I am also concerned that the system of funding for postgraduate education in the UK is apt to reduce the diversity of the catchment of our profession. Limiting access to further education to those with substantial private means or able and willing to make significant personal sacrifices brings with it the danger of a narrowing of perspective, whereby we create an inward-looking culture which views any suggestion of difference with hostility and suspicion. There is some interesting research to be done into the tendency among those who hold the taught postgraduate qualifications to appoint others who have studied at the same establishments once they are in a position to do so. While this is perfectly understandable on one level, since they will necessarily be familiar with the standards those candidates will have been required to attain, it threatens to cause the profession to stagnate, since it has the practical effect of exclusion, and unchallenged consensus tends to atrophy. There is a danger that what starts out as the legitimate opinion of one well-qualified and persuasive lecturer soon assumes an unwarranted status as unquestioned authority. I also wonder whether course providers exert gentle pressure upon their graduates to encourage them to assist with employment or training opportunities for later students; it goes without saying that course providers have a vested interest in ensuring that as many of their graduates as possible obtain relevant employment as soon as possible. I do not actually believe that translation necessarily suffers any more than any other profession from the ‘it’s not what you know, it’s who you know’ syndrome. However, we must remain open to the new ideas and approaches best suited to the changing world in which we operate.
Chartered Linguist status has recently been launched; while I can see the virtue in formalisation of the recognition of expertise, I fear this status will, by its very nature, appeal most to those who have already attended structured, taught postgraduate courses in translation, and that it will therefore lead to further fragmentation. The system seems to have been designed, with the best of intentions, to ensure that only those of genuinely high calibre will achieve the standards required; that is, after all, what gives the status its credibility. However, we must avoid any possibility of the (positive and legitimate) elite becoming the (undesirable) elitist and thriving at the expense of the rest of the profession. Elite status can only exist in relation to the profession at large; the expertise of those who hold it must filter down to others, both to enhance standards and to provide others with a target at which to aim.

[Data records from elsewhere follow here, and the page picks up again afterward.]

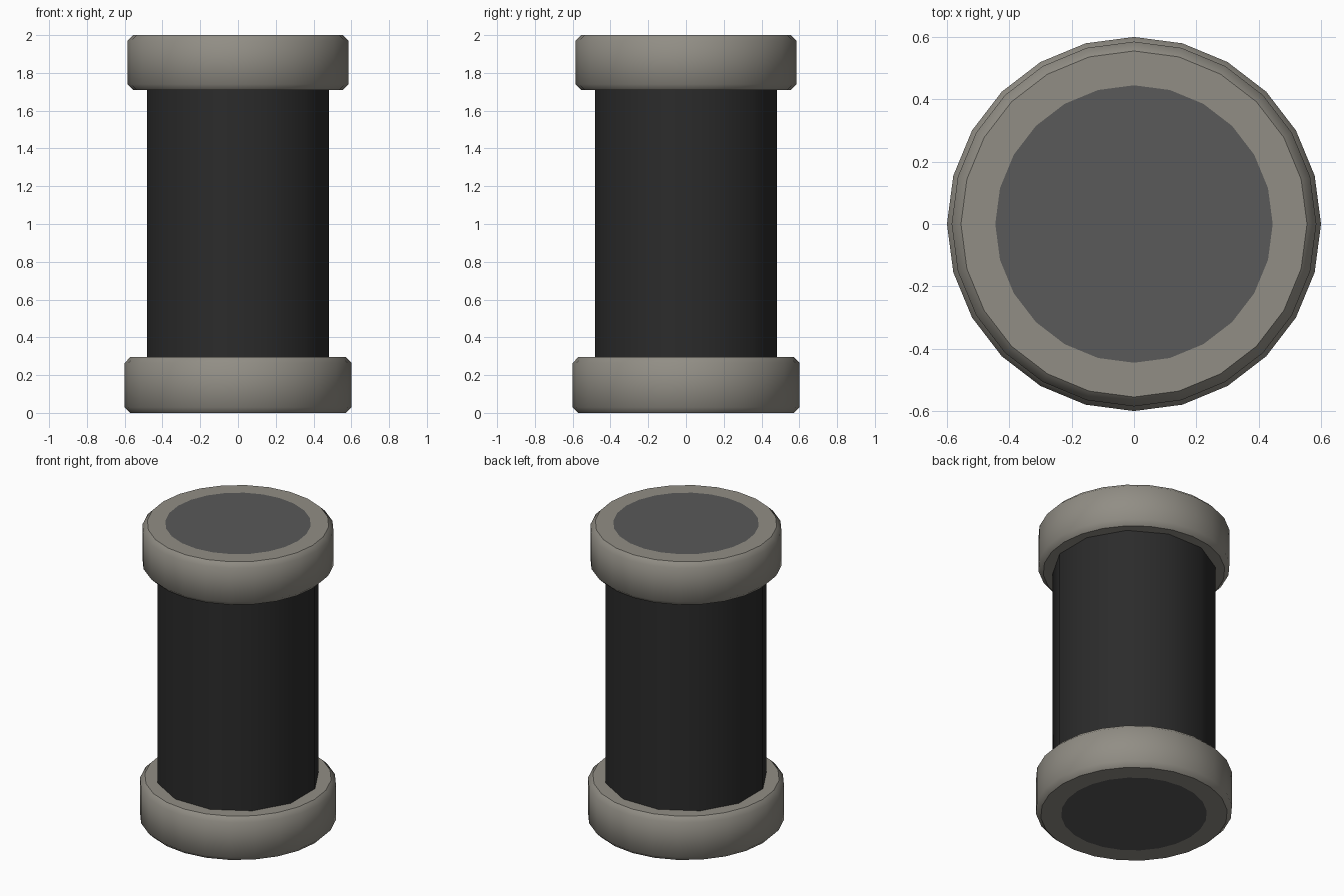
import bpy, bmesh, math

if "Cube" in bpy.data.objects:
    bpy.data.objects.remove(bpy.data.objects["Cube"])


def material(name, rgb):
    m = bpy.data.materials.new(name)
    m.diffuse_color = (*rgb, 1.0)
    m.use_nodes = True
    m.node_tree.nodes["Principled BSDF"].inputs["Base Color"].default_value = m.diffuse_color
    return m


RIM = material("warm grey", (0.285, 0.27, 0.235))
BODY = material("near black", (0.024, 0.024, 0.024))
DISC = material("dark grey", (0.10, 0.10, 0.10))


def lathe(name, profile, sides, mats, offset=0.0, disc_end=None):
    """Revolve (radius, z) points; cap both ends. disc_end: 0 first cap, 1 last cap gets material 1."""
    bm = bmesh.new()
    rings = []
    for r, z in profile:
        rings.append([bm.verts.new((r * math.cos(offset + 2 * math.pi * i / sides),
                                    r * math.sin(offset + 2 * math.pi * i / sides), z))
                      for i in range(sides)])
    for a, b in zip(rings, rings[1:]):
        for i in range(sides):
            j = (i + 1) % sides
            bm.faces.new((a[i], a[j], b[j], b[i]))
    caps = [bm.faces.new(rings[0][::-1]), bm.faces.new(rings[-1])]
    if disc_end is not None:
        caps[disc_end].material_index = 1
    bm.normal_update()
    for f in bm.faces:
        f.smooth = abs(f.normal.z) < 0.9      # level faces stay flat
    for e in bm.edges:                        # crisp rim where level faces begin
        if len({f.smooth for f in e.link_faces}) > 1:
            e.smooth = False
    mesh = bpy.data.meshes.new(name)
    bm.to_mesh(mesh)
    bm.free()
    for m in mats:
        mesh.materials.append(m)
    ob = bpy.data.objects.new(name, mesh)
    bpy.context.collection.objects.link(ob)
    return ob


C = 0.03      # chamfer size
D = 0.445     # end disc radius

# Dark barrel between the two end rims
lathe("barrel", [(0.5, 0.28), (0.5, 1.72)], 12, [BODY], math.radians(15))

# Bottom rim with dark disc underneath
lathe("bottom_rim", [(D, 0), (0.6 - C, 0), (0.6, C), (0.6, 0.295 - C),
                     (0.6 - C, 0.295), (0.4, 0.295)], 24, [RIM, DISC], disc_end=0)

# Slightly narrower top rim with dark disc on top
R = 0.585
lathe("top_rim", [(0.4, 1.71), (R - C, 1.71), (R, 1.71 + C), (R, 2 - C),
                  (R - C, 2), (D, 2)], 24, [RIM, DISC], disc_end=1)
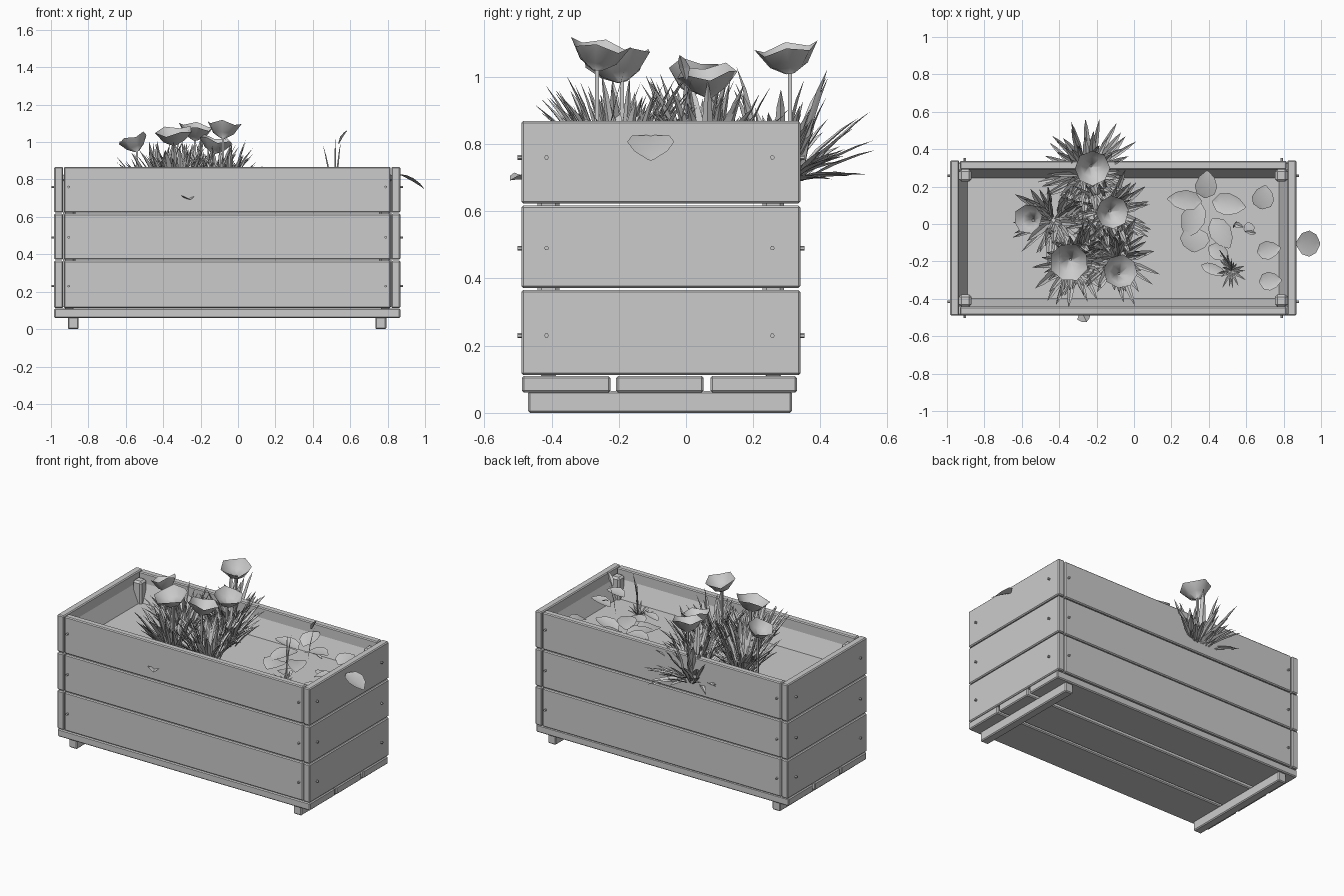
import bpy, bmesh, math, random
from mathutils import Vector, Matrix

if "Cube" in bpy.data.objects:
    bpy.data.objects.remove(bpy.data.objects["Cube"])

random.seed(4)
X0, X1, Y0, Y1 = -0.983, 0.868, -0.49, 0.34
SOIL = 0.69


def finish(name, bm, smooth=False):
    me = bpy.data.meshes.new(name)
    bm.to_mesh(me)
    bm.free()
    ob = bpy.data.objects.new(name, me)
    bpy.context.collection.objects.link(ob)
    if smooth:
        for p in me.polygons:
            p.use_smooth = True
    return ob


def box(name, lo, hi, bevel=0.006):
    lo, hi = Vector(lo), Vector(hi)
    bm = bmesh.new()
    bmesh.ops.create_cube(bm, size=1)
    size = hi - lo
    for v in bm.verts:
        v.co = Vector([c * s for c, s in zip(v.co, size)]) + (lo + hi) / 2
    if bevel:
        bmesh.ops.bevel(bm, geom=bm.edges[:], offset=bevel, segments=1, affect='EDGES')
    return finish(name, bm)


SPEAR = [(0.0, 0.3), (0.45, 1.0), (0.8, 0.6), (1.0, 0.0)]
BROAD = [(0.0, 0.1), (0.2, 0.8), (0.5, 1.0), (0.8, 0.7), (1.0, 0.1)]


def leaf(bm, base, direction, length, width, profile=SPEAR, fold=0.25, droop=0.1):
    """Folded blade: a rib with a strip on either side."""
    d = Vector(direction).normalized()
    side = d.cross(Vector((0, 0, 1)))
    if side.length < 0.01:
        side = Vector((1, 0, 0))
    side.normalize()
    up = side.cross(d)
    rows = []
    for t, w in profile:
        c = Vector(base) + d * length * t - up * droop * length * t * t
        e = up * fold * width * w
        rows.append([bm.verts.new(p) for p in
                     (c - side * width * w / 2 + e, c, c + side * width * w / 2 + e)])
    for a, b in zip(rows, rows[1:]):
        for i in (0, 1):
            bm.faces.new((a[i], a[i + 1], b[i + 1], b[i]))
    bmesh.ops.remove_doubles(bm, verts=rows[-1], dist=1e-5)


def polar(az, el):
    return Vector((math.cos(az) * math.cos(el), math.sin(az) * math.cos(el), math.sin(el)))


# Feet and base boards
for n, x in (("left_foot", -0.91), ("right_foot", 0.735)):
    box(n, (x, -0.47, 0), (x + 0.058, 0.315, 0.065))
for i, (a, b) in enumerate(((-0.488, -0.225), (-0.208, 0.052), (0.073, 0.33))):
    box(f"base_board_{i}", (X0, a, 0.06), (X1, b, 0.11))

# Wall planks with nails
T = 0.048
for i, (z0, z1) in enumerate(((0.112, 0.366), (0.371, 0.617), (0.623, 0.868))):
    box(f"front_plank_{i}", (X0 + T + .004, Y0 + .002, z0), (X1 - T - .004, Y0 + T, z1))
    box(f"back_plank_{i}", (X0 + T + .004, Y1 - T, z0), (X1 - T - .004, Y1 - .002, z1))
    box(f"left_plank_{i}", (X0, Y0, z0), (X0 + T, Y1, z1))
    box(f"right_plank_{i}", (X1 - T, Y0, z0), (X1, Y1, z1))
    zn = (0.23, 0.49, 0.76)[i]
    bm = bmesh.new()
    spots = [((x, y, zn), 'X') for x in (-0.905, 0.79) for y in (Y0 - .004, Y1 + .004)]
    spots += [((x, y, zn), 'Y') for x in (X0 - .005, X1 + .005) for y in (-0.415, 0.257)]
    for p, axis in spots:
        m = Matrix.Translation(p) @ Matrix.Rotation(math.pi / 2, 4, axis)
        bmesh.ops.create_cone(bm, cap_ends=True, segments=6, radius1=.007,
                              radius2=.007, depth=.016, matrix=m)
    finish(f"nails_{i}", bm)

# Inner corner posts
for i, x in enumerate((X0 + T, X1 - T - 0.065)):
    for j, y in enumerate((Y0 + T, Y1 - T - 0.065)):
        box(f"corner_post_{i}{j}", (x, y, 0.11), (x + 0.065, y + 0.065, 0.835), .012)

# Soil with its raised lining
bm = bmesh.new()
rings = []
for inset, z in ((T, 0.80), (T + 0.045, SOIL)):
    a, b, c, d = X0 + inset, X1 - inset, Y0 + inset, Y1 - inset
    rings.append([bm.verts.new((x, y, z)) for x, y in ((a, c), (b, c), (b, d), (a, d))])
for i in range(4):
    j = (i + 1) % 4
    bm.faces.new((rings[0][i], rings[0][j], rings[1][j], rings[1][i]))
bm.faces.new(rings[1])
finish("soil", bm)

# Leaf clumps: x, y, lowest elevation, blades
clumps = [(-0.25, 0.27, 5, 90), (-0.43, 0.02, 38, 60), (-0.32, -0.2, 46, 70),
          (-0.09, -0.19, 42, 70), (-0.14, 0.06, 35, 60)]
for k, (cx, cy, low, count) in enumerate(clumps):
    bm = bmesh.new()
    for _ in range(count):
        az = random.uniform(0, math.tau)
        el = math.radians(random.uniform(low, 84))
        r = random.uniform(0.01, 0.08)
        base = (cx + r * math.cos(az), cy + r * math.sin(az), SOIL)
        length = random.uniform(0.17, 0.21) + 0.15 * math.sin(el) * random.random()
        leaf(bm, base, polar(az + random.uniform(-.4, .4), el), length,
             random.uniform(0.025, 0.045))
    finish(f"leaf_clump_{k}", bm)

# Cup flowers on stems: bottom position, radius, tilt
flowers = [((-0.23, 0.31, 1.01), .095, (.15, .1)), ((-0.54, 0.02, 0.95), .08, (-.1, -.35)),
           ((-0.34, -0.19, 0.985), .105, (.2, -.1)), ((-0.08, -0.265, 1.02), .092, (-.15, .1)),
           ((-0.13, 0.07, 0.94), .09, (.1, .2))]
for k, (p, r, tilt) in enumerate(flowers):
    bm = bmesh.new()
    m = Matrix.Translation(p) @ Matrix.Rotation(tilt[0], 4, 'X') @ Matrix.Rotation(tilt[1], 4, 'Y')
    prev = None
    n = 8
    for rr, h in ((.15, 0), (.6, .025), (1.0, .085)):
        ring = []
        for i in range(n):
            a = math.tau * i / n + k
            dz = .018 * (i % 2) if h > .05 else 0
            ring.append(bm.verts.new(m @ Vector((rr * r * math.cos(a), rr * r * math.sin(a), h - dz))))
        if prev:
            for i in range(n):
                j = (i + 1) % n
                bm.faces.new((prev[i], prev[j], ring[j], ring[i]))
        else:
            bm.faces.new(ring)
        prev = ring
    finish(f"flower_cup_{k}", bm, True)
    box(f"flower_stem_{k}", (p[0] - .006, p[1] - .006, SOIL), (p[0] + .006, p[1] + .006, p[2] + .01), 0)

# Broad fallen leaves on the right: base, azimuth, elevation, length, width
fallen = [((.38, .14, .78), 85, 25, .15, .12), ((.36, .12, .76), 175, 15, .18, .11),
          ((.42, .12, .76), -10, 20, .18, .12), ((.35, .12, .75), 250, 5, .2, .13),
          ((.33, -.02, .73), 265, 5, .13, .16), ((.42, .03, .74), 300, 10, .18, .12),
          ((.40, -.12, .73), -30, 10, .12, .09), ((.36, -.22, .72), -20, 10, .14, .06),
          ((.68, .08, .76), 80, 20, .13, .12), ((.66, -.15, .76), 10, 25, .13, .1),
          ((.67, -.31, .76), 5, 20, .12, .1), ((.62, -.05, .73), 100, 10, .06, .06)]
bm = bmesh.new()
for p, az, el, length, width in fallen:
    leaf(bm, p, polar(math.radians(az), math.radians(el)), length, width, BROAD, .15, .15)
finish("fallen_leaves", bm, True)

# Leaf over the right end, small blade through the front
bm = bmesh.new()
leaf(bm, (.865, -.105, .825), (1, 0, -.45), .148, .14, BROAD, .12, .1)
finish("end_leaf", bm, True)
bm = bmesh.new()
leaf(bm, (-.28, -.47, .695), (.5, -1, .05), .06, .08)
finish("front_leaf_tip", bm)

# Spiky seedling with two tall sprigs
bm = bmesh.new()
for i in range(16):
    leaf(bm, (.52, -.25, SOIL), polar(i * 2.4, random.uniform(.2, 1.1)),
         random.uniform(.07, .13), .014)
leaf(bm, (.51, -.22, SOIL), (-.13, .2, 1), .31, .012)
leaf(bm, (.52, -.25, SOIL), (0, .1, 1), .33, .012)
leaf(bm, (.54, .0, .99), (.5, -.2, 1), .09, .035)
leaf(bm, (.53, -.02, .80), (.05, .1, 1), .2, .01)
leaf(bm, (.65, -.05, .84), (-1, .2, .4), .06, .025)
finish("seedling", bm)
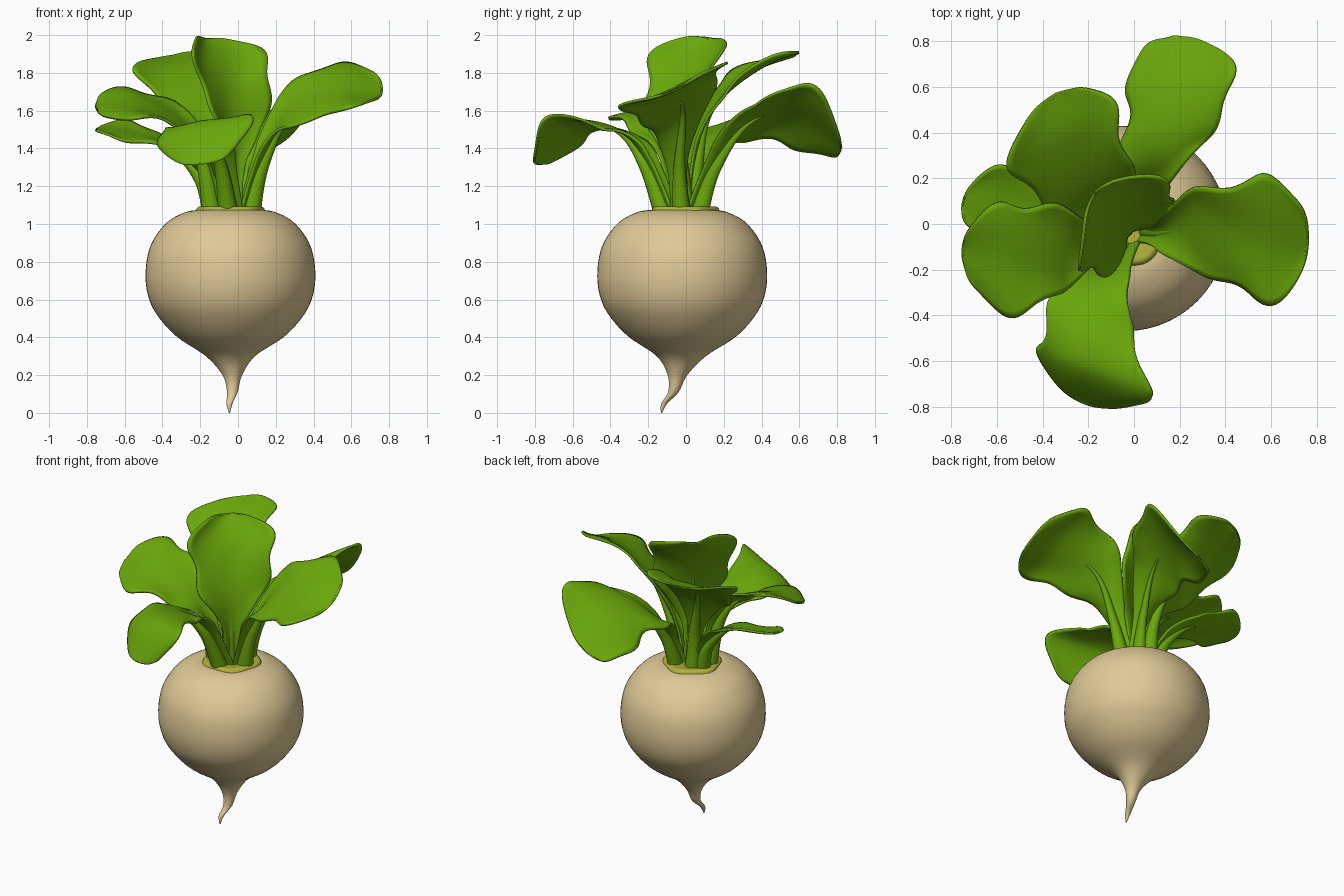
import bpy, math
from mathutils import Vector

if "Cube" in bpy.data.objects:
    bpy.data.objects.remove(bpy.data.objects["Cube"])


def material(name, colour):
    mat = bpy.data.materials.new(name)
    mat.use_nodes = True
    mat.diffuse_color = (*colour, 1)
    for node in mat.node_tree.nodes:
        if node.type == 'BSDF_PRINCIPLED':
            node.inputs["Base Color"].default_value = (*colour, 1)
            node.inputs["Roughness"].default_value = 0.7
    return mat


CREAM = material("cream skin", (0.74, 0.59, 0.305))
GREEN = material("leaf green", (0.145, 0.39, 0.003))
OLIVE = material("crown yellow green", (0.45, 0.43, 0.045))


def sample(points, t):
    """Smooth curve through any-dimensional points, t from 0 to 1."""
    last = len(points) - 1
    i = min(int(t * last), last - 1)
    f = t * last - i
    a, b, c, d = (Vector(points[min(max(k, 0), last)]) for k in range(i - 1, i + 3))
    return 0.5 * (2 * b + (c - a) * f + (2 * a - 5 * b + 4 * c - d) * f ** 2
                  + (3 * b - a - 3 * c + d) * f ** 3)


def skin(name, rows, mat, closed):
    """Bridge rows of points into a surface; closed rows make a capped tube."""
    n = len(rows[0])
    verts = [p for row in rows for p in row]
    faces = []
    for r in range(len(rows) - 1):
        for k in range(n if closed else n - 1):
            j = (k + 1) % n
            faces.append((r * n + k, r * n + j, (r + 1) * n + j, (r + 1) * n + k))
    if closed:
        faces.append(tuple(reversed(range(n))))
        faces.append(tuple(range(len(verts) - n, len(verts))))
    mesh = bpy.data.meshes.new(name)
    mesh.from_pydata(verts, [], faces)
    mesh.materials.append(mat)
    mesh.shade_smooth()
    obj = bpy.data.objects.new(name, mesh)
    bpy.context.collection.objects.link(obj)
    return obj


def ring(centre, u, v, radius, n, ripple=0):
    angles = [math.tau * k / n for k in range(n)]
    return [centre + radius * (1 + ripple * math.sin(5 * a))
            * (u * math.cos(a) + v * math.sin(a)) for a in angles]


X, Y = Vector((1, 0, 0)), Vector((0, 1, 0))


def turned(name, profile, mat, steps, ripple=0):
    """Stack of level rings through (x, y, z, radius) points."""
    rows = []
    for k in range(steps + 1):
        p = sample(profile, k / steps)
        rows.append(ring(p.xyz, X, Y, max(p.w, 0.002), 56, ripple))
    return skin(name, rows, mat, True)


# Round root with a thin bent tail
turned("root", [
    (-.045, -.13, 0, .003), (-.045, -.115, .05, .016), (-.03, -.067, .11, .028),
    (-.03, -.045, .2, .052), (-.04, -.025, .3, .13), (-.04, -.02, .4, .28),
    (-.04, -.02, .5, .375), (-.04, -.02, .6, .43), (-.04, -.02, .73, .45),
    (-.04, -.02, .88, .425), (-.04, -.02, 1, .345), (-.04, -.02, 1.06, .245),
    (-.04, -.02, 1.075, .15), (-.04, -.02, 1.07, .01)], CREAM, 78)

# Low uneven collar where the stalks meet the root
turned("crown_collar", [
    (-.04, -.01, 1.05, .182), (-.04, -.01, 1.078, .178), (-.04, -.01, 1.093, .16),
    (-.04, -.01, 1.09, .12), (-.04, -.01, 1.08, .01)], OLIVE, 20, .04)


def leaf(name, spine, side, cup, phase):
    """Blade and stalk along (x, y, z, half width) points; side points to the leaf's left."""
    side = Vector(side).normalized()
    rows, stalk = [], []
    steps, across = 56, 18
    for k in range(steps + 1):
        t = math.sin(math.pi / 2 * k / steps)      # rows close up at the tip
        p = sample(spine, t)
        tangent = (sample(spine, min(t + .01, 1)) - sample(spine, max(t - .01, 0))).xyz
        normal = tangent.cross(side).normalized()
        blade = min(max((t - .3) / .2, 0), 1)
        tip = min(max((t - .7) / .3, 0), 1)
        row = []
        for j in range(across + 1):
            v = 2 * j / across - 1
            # two lobes on each edge, staggered between left and right
            lobe = 1 + .09 * blade * math.cos(22 * (t - .52) + (.5 if v > 0 else -.3))
            width = p.w * lobe * math.sqrt(max(1 - tip ** 2.6, 0)) + .0005
            wave = .1 * blade * math.sin(11 * t + phase + 2 * v)
            bend = (cup * blade + .5 * (1 - blade) + wave) * v * v
            row.append(p.xyz + side * width * v + normal * width * bend)
        rows.append(row)
        if t < .6:
            radius = .052 * (1 - t / .6) + .004
            middle = p.xyz - normal * radius * .7
            stalk.append(ring(middle, side, normal, radius, 14))
    obj = skin(name + "_blade", rows, GREEN, False)
    solid = obj.modifiers.new("thickness", 'SOLIDIFY')
    solid.thickness = .014
    solid.offset = 0
    skin(name + "_stalk", stalk, GREEN, True)


# Six leaves fanning out of the crown
leaf("left_leaf", [
    (.03, -.03, 1.06, .05), (.11, -.04, 1.32, .06), (.28, -.02, 1.6, .195),
    (.54, -.06, 1.71, .29), (.76, -.06, 1.71, .28)], (0, .89, .45), .08, 0)
leaf("back_leaf", [
    (.02, .03, 1.06, .05), (.05, .13, 1.3, .06), (.12, .33, 1.54, .2),
    (.2, .6, 1.59, .28), (.17, .82, 1.4, .25)], (-.83, -.1, -.5), -.05, 1)
leaf("upright_leaf", [
    (-.03, -.03, 1.06, .05), (-.02, -.04, 1.33, .06), (-.03, -.03, 1.57, .2),
    (-.09, .04, 1.82, .26), (-.17, .14, 1.98, .2)], (-.7, -.72, 0), .32, 2)
leaf("back_right_leaf", [
    (-.07, .01, 1.06, .04), (-.1, .04, 1.35, .05), (-.18, .13, 1.61, .19),
    (-.3, .36, 1.81, .26), (-.34, .57, 1.89, .23)], (-.88, -.42, -.2), .1, 3)
leaf("front_leaf", [
    (-.04, -.08, 1.06, .06), (-.09, -.2, 1.33, .07), (-.18, -.36, 1.5, .17),
    (-.18, -.63, 1.53, .26), (-.2, -.79, 1.32, .25)], (.92, -.33, .13), -.08, 4)
leaf("upper_right_leaf", [
    (-.1, -.05, 1.06, .05), (-.17, -.08, 1.35, .055), (-.31, -.1, 1.54, .18),
    (-.53, -.15, 1.63, .25), (-.75, -.14, 1.62, .22)], (.05, -.93, -.34), .05, 5)
leaf("lower_right_leaf", [
    (-.1, .01, 1.06, .04), (-.18, .04, 1.25, .045), (-.36, .07, 1.42, .12),
    (-.57, .1, 1.48, .16), (-.75, .08, 1.5, .15)], (-.1, -1, -.22), .05, 1)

I wonder whether the growing edginess in our dealings with one another is simply a sign of increasingly intolerant times, or if there is any constructive and concerted action we can take to remedy it. I would not presume to know the answer. I do believe, however, that it is an issue we must address if our profession is to retain its credibility and therefore to remain attractive to new joiners. GH